The steady creep of bird flu toward the heart of the EU is feeding into consumers' fears about their health and the safety of the bloc's poultry flocks.
Earlier this year, four children died in Turkey, the first ever confirmed deaths of humans due to bird flu outside of Asia. The deaths and the encroachment into the EU's borders makes for a dismal prognosis for poultry processors who face both a narrowing of their supply sources and a fall in consumption demand.
Poultry consumption in Europe was just rebounding after plummeting briefly when avian flu influenza was discovered in flocks in Russia, Ukraine, Romania, and Turkey.
Earlier this week the European Commission reported bird flu had been found in wild birds in Austria, Greece, Italy and Slovenia. Bird flu has also been found outside the EU in Bulgaria and Azerbaijan.
Germany said yesterday two wild swans found on the island of Ruegen in the Baltic Sea were infected with the lethal H5N1 strain of the virus.
In Austria's case tests are being conducted to determine whether the disease is the H5N1 strain, which can be transmitted to humans.
Today the Commission announced two new measures designed to limit the disease had received favourable opinions from member states. A Commission proposal to approve member states' individual surveillance plans for avian influenza, and to provide up to 50 per cent co-funding for the programmes was endorsed by the Standing Committee on the Food Chain and Animal Health earlier today.
The Commission also proposes to suspend the import of untreated feathers from all non-EU countries.
EU countries with bird flu have taken the agreed-upon measures to limit the spread of the disease. All five EU countries have put interim protection measures in place, including the establishment of a three kilometer protection zone around the area where the dead birds were found and a surrounding surveillance zone of 10 km.
In the protection zone, poultry must be kept indoors, movement of poultry is banned except directly to the slaughterhouse, and the dispatch of meat outside the zone is forbidden except under very limited conditions.
In both the protection and surveillance zone, on-farm biosecurity measures must be strengthened, hunting of wild birds is banned and disease awareness of poultry owners and their families must be carried out.
The Standing Committee on the Food and Chain and Animal Health is meeting today and tomorrow to review the situation within the EU.

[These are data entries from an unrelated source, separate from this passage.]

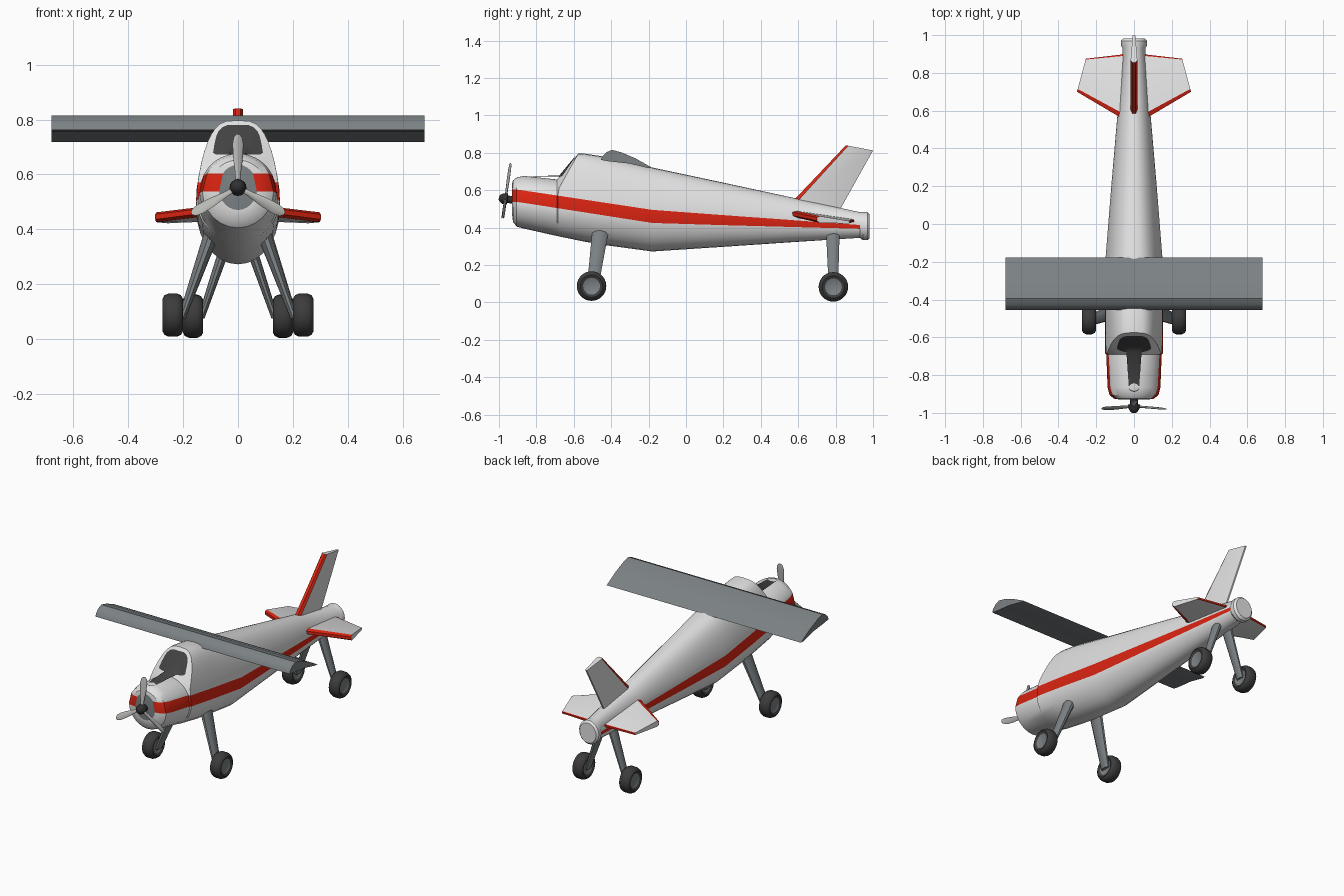
import bpy, bmesh, math
from mathutils import Vector, Matrix
from mathutils.bvhtree import BVHTree

if "Cube" in bpy.data.objects:
    bpy.data.objects.remove(bpy.data.objects["Cube"])


def material(name, r, g, b):
    m = bpy.data.materials.new(name)
    m.diffuse_color = (r, g, b, 1)
    m.use_nodes = True
    m.node_tree.nodes["Principled BSDF"].inputs["Base Color"].default_value = m.diffuse_color
    return m


WHITE = material("white paint", .76, .76, .76)
RED = material("red paint", .72, .018, .006)
GREY = material("blue grey metal", .2, .22, .23)
RUBBER = material("dark rubber", .045, .045, .045)
GLASS = material("dark glass", .055, .055, .055)
SILVER = material("blade silver", .48, .48, .46)
HUB = material("propeller hub black", .03, .03, .032)


def finish(name, bm, mats, angle=32):
    bmesh.ops.remove_doubles(bm, verts=bm.verts, dist=1e-5)
    bmesh.ops.recalc_face_normals(bm, faces=bm.faces)
    me = bpy.data.meshes.new(name)
    bm.to_mesh(me)
    ob = bpy.data.objects.new(name, me)
    bpy.context.collection.objects.link(ob)
    for m in mats:
        me.materials.append(m)
    bpy.ops.object.select_all(action='DESELECT')
    ob.select_set(True)
    bpy.context.view_layer.objects.active = ob
    bpy.ops.object.shade_smooth_by_angle(angle=math.radians(angle))
    return ob


def loft(rings, rule=lambda i, j: 0, caps=(0, 0)):
    """Skin closed rings; rule(i, j) gives the material, caps the end materials."""
    bm = bmesh.new()
    vs = [[bm.verts.new(p) for p in r] for r in rings]
    n = len(vs[0])
    for i in range(len(vs) - 1):
        for j in range(n):
            k = (j + 1) % n
            bm.faces.new((vs[i][j], vs[i][k], vs[i+1][k], vs[i+1][j])).material_index = rule(i, j)
    for ring, m in ((vs[0], caps[0]), (vs[-1], caps[1])):
        bm.faces.new(ring).material_index = m
    return bm


def lerp(pts, y):
    for (a, *p), (b, *q) in zip(pts, pts[1:]):
        if y <= b:
            t = max(0, (y - a) / (b - a))
            return [u + (v - u) * t for u, v in zip(p, q)]
    return list(pts[-1][1:])


# Fuselage: stations of y, bottom, top, half width, height of widest point, squareness
STATIONS = [
    (-.93, .47, .635, .07, .55, 0), (-.925, .43, .652, .105, .545, 0),
    (-.905, .405, .668, .13, .54, 0), (-.865, .394, .676, .14, .535, 0),
    (-.69, .355, .657, .147, .515, 0), (-.685, .354, .797, .153, .51, 1),
    (-.54, .324, .795, .155, .5, 1), (-.44, .307, .78, .155, .49, .9),
    (-.18, .272, .721, .152, .47, .6), (.2, .297, .64, .121, .45, .3),
    (.57, .322, .56, .089, .425, 0), (.93, .345, .482, .06, .41, 0),
    (.945, .333, .483, .069, .408, 0), (.97, .333, .483, .069, .408, 0),
    (.982, .345, .471, .057, .408, 0)]
STRIPE = [(-.9, .537, .603), (-.17, .423, .493), (.94, .393, .413)]
LOW, UP = 6, 9


def section(y, zb, zt, w, zm, k):
    def phi(z):
        return math.asin(max(-.99, min(.99, (z - zm) / (zt - zm if z > zm else zm - zb))))
    lo, hi = (phi(z) for z in lerp(STRIPE, y))
    q = math.pi / 2
    angles = [-q + (lo + q) * i / LOW for i in range(LOW + 1)]
    angles += [hi + (q - hi) * i / UP for i in range(UP + 1)]
    half = []
    for a in angles:
        s = math.sin(a)
        z = zm + s * (zt - zm if s > 0 else zm - zb)
        e, p = (2 - .7 * k, .5 - .2 * k) if s > 0 else (2, .5)
        x = w * max(0, 1 - abs(s) ** e) ** p if abs(s) < .9999 else 0
        slant = max(0, z - .6) * .56 if y == -.685 else 0     # raked windscreen
        half.append((x, y + slant, z))
    return half + [(-x, yy, z) for x, yy, z in half[-2:0:-1]]


rings = [section(*s) for s in STATIONS]
N = len(rings[0])


def paint(i, j):
    return 1 if j in (LOW, N - 1 - LOW) and i < 11 else 0


bm = loft(rings, paint, (2, 0))
bmesh.ops.triangulate(bm, faces=[f for f in bm.faces if len(f.verts) == 4
                                 and -.69 < f.calc_center_median().y < -.55])
tree = BVHTree.FromBMesh(bm)
finish("fuselage", bm, [WHITE, RED, GREY])

# Windscreen glass, laid on the raked front of the cabin
bm = bmesh.new()
PANE = [(.672, .08), (.679, .091), (.71, .086), (.74, .079), (.758, .071), (.772, .057), (.78, .038)]
rows = []
for z, w in PANE:
    row = []
    for i in range(13):
        x = w * (i / 6 - 1)
        hit = tree.ray_cast(Vector((x, -2, z)), Vector((0, 1, 0)))[0]
        row.append(bm.verts.new((x, hit.y - .005 if hit and hit.y < -.5 else -.6, z)))
    rows.append(row)
for a, b in zip(rows, rows[1:]):
    for i in range(12):
        bm.faces.new((a[i], a[i+1], b[i+1], b[i]))
finish("windscreen", bm, [GLASS], 60)

# Wing: one airfoil across the cabin roof
FOIL = [(-.455, .762), (-.447, .782), (-.425, .803), (-.395, .815), (-.345, .802),
        (-.27, .77), (-.178, .718), (-.2, .718), (-.3, .742), (-.42, .755)]
finish("wing", loft([[(x, y, z) for y, z in FOIL] for x in (-.68, .68)]), [GREY], 25)


# Tail surfaces: wedge section with red leading edge
def tail(name, rf, rr, tf, tr, up, rear_red=False):
    up = Vector(up)
    sec = [(0, .009), (.085, .018), (.975, .007), (1, .005)]
    sec += [(c, -t) for c, t in reversed(sec)]
    pair = [[Vector(f).lerp(Vector(r), c) + up * t for c, t in sec] for f, r in ((rf, rr), (tf, tr))]
    red = (0, 6, 7, 2, 3, 4) if rear_red else (0, 6, 7)
    finish(name, loft(pair, lambda i, j: int(j in red)), [WHITE, RED], 20)


tail("tail_fin", (0, .58, .55), (0, .82, .49), (0, .855, .84), (0, 1, .812), (1, 0, 0))
for s, side in ((-1, "left"), (1, "right")):
    tail(side + "_tailplane", (s*.04, .545, .478), (s*.04, .90, .437),
         (s*.302, .70, .445), (s*.255, .875, .428), (0, 0, 1), True)


# Landing gear: tapered legs and round-shouldered wheels
def leg(name, a, b, ra, rb):
    rs = []
    for (x, y, z), (rx, ry) in ((a, ra), (b, rb)):
        rs.append([(x + rx * math.cos(t * math.pi / 5), y + ry * math.sin(t * math.pi / 5), z)
                   for t in range(10)])
    finish(name, loft(rs), [GREY], 40)


def wheel(name, c):
    prof = [(-.03, .045), (-.034, .05), (-.037, .06), (-.03, .072), (-.015, .079)]
    prof += [(-u, r) for u, r in reversed(prof)]
    rs = [[(c[0] + u, c[1] + r * math.cos(t * math.pi / 14), c[2] + r * math.sin(t * math.pi / 14))
           for t in range(28)] for u, r in prof]
    finish(name, loft(rs, caps=(1, 1)), [RUBBER, GREY], 45)


for s, side in ((-1, "left"), (1, "right")):
    leg(side + "_front_leg", (s*.09, -.455, .40), (s*.205, -.5, .075), (.03, .047), (.014, .032))
    wheel(side + "_front_wheel", (s*.238, -.505, .087))
    leg(side + "_rear_leg", (s*.035, .785, .37), (s*.135, .788, .075), (.022, .038), (.013, .026))
    wheel(side + "_rear_wheel", (s*.164, .788, .083))

# Propeller: spinner and three blades on a slightly tilted shaft
TILT = Matrix.Translation((0, -.965, .553)) @ Matrix.Rotation(math.radians(-8), 4, 'X')
SPIN = [(-.036, .008), (-.03, .018), (-.015, .028), (.008, .031), (.012, .02), (.05, .02)]
finish("propeller_hub", loft([[TILT @ Vector((r * math.cos(t * math.pi / 8), y, r * math.sin(t * math.pi / 8)))
                               for t in range(16)] for y, r in SPIN]), [HUB])
BLADE = [(.01, .009, .007), (.05, .011, .006), (.11, .019, .005), (.16, .021, .004), (.185, .016, .003), (.195, .006, .002)]
for n in range(3):
    m = TILT @ Matrix.Rotation(n * math.tau / 3, 4, 'Y')
    twist = math.radians(20)
    rs = []
    for z, w, t in BLADE:
        rs.append([m @ (Matrix.Rotation(twist, 4, 'Z') @ Vector((w * math.cos(a * math.pi / 4),
                   t * math.sin(a * math.pi / 4), z))) for a in range(8)])
    finish("propeller_blade_%d" % (n + 1), loft(rs), [SILVER], 50)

Other EU governments have also stepped up biosecurity measures to help prevent bird flu from spreading.
Sweden's government has already ordered poultry farmers to keep their livestock indoors to prevent infection. Germany and France are considering whether to force farmers to confine more of their poultry flocks indoors.
Poultry consumption fell by between 30 per cent to 40 per cent in Italy, with lesser falls occurring in other countries the EU's poultry association reported in October and November. Bans on imports of birds from affected countries also cut down the sources of supplies for food manufacturers.
In Spain, the bird flu scare resulted in a short-lived reduction in poultry meat consumption during late October and early November. By the third week of November poultry consumption had rebounded to top that of the previous year by 13 per cent, the Spanish government said.
Early warning measures are in place in all member states to ensure quick detection of the disease, both in domestic and wild birds.
Contingency plans call for the rapid control and eradication of avian influenza should it occur in poultry farms.
Slovenia has also imposed controls after authorities a dead swan also tested positive near the country's border with Austria. Azerbaijan said on Friday it had also discovered the H5N1 strain in wild birds on the Caspian Sea. Azerbaijan has borders with Turkey, Russia, Iran, Armenia and Georgia.
Now H5N1 avian influenza is in Eastern Europe, the Mediterranean, the Middle East and Africa, along with its original starting point in east Asia. The disease has led to the culling of millions of poultry.
Four people have died of the disease in the country so far, the first ocurrances of the human form of H5N1 infection outside of Asia. Last month the European Union banned live animals and animal products from Northern Cyprus after H5N1 was detected in wild birds on the island.
Since the latest outbreak began in December 2003, avian flu has killed more than 80 people in four Southeast Asian countries and killed or led to culling of an estimated 200 million birds across the region and in Turkey and Russia.
Poultry sales in Turkey have dropped by 70 per cent since bird flu was reported in humans earlier this month, according to a report in Turkey's Hurriyet newspaper. Kemal Akman, head of the union of poultry producers, is quoted as saying the industry would suffer losses amounting to $30 million per month.
Indonesia vaccinated 114 million poultry against avian flu with traditionally made vaccine in 2004.
The Food and Agriculture Organisation (FAO) has warned that the virus could become entrenched in the Black Sea, Caucasus and Near East regions through trade and movement of people and animals and it could be further spread by migratory birds particularly coming from Africa in the spring.
"Fighting the avian influenza virus in animals is the most effective and cost-effective way to reduce the likelihood of H5N1 mutating or reassorting to cause a human flu pandemic," the FAO stated. "Containing bird flu in domestic animals - mostly chickens and ducks - will significantly reduce the risk to humans. Avian influenza should not only be considered as a human health issue, but as a human and animal health issue."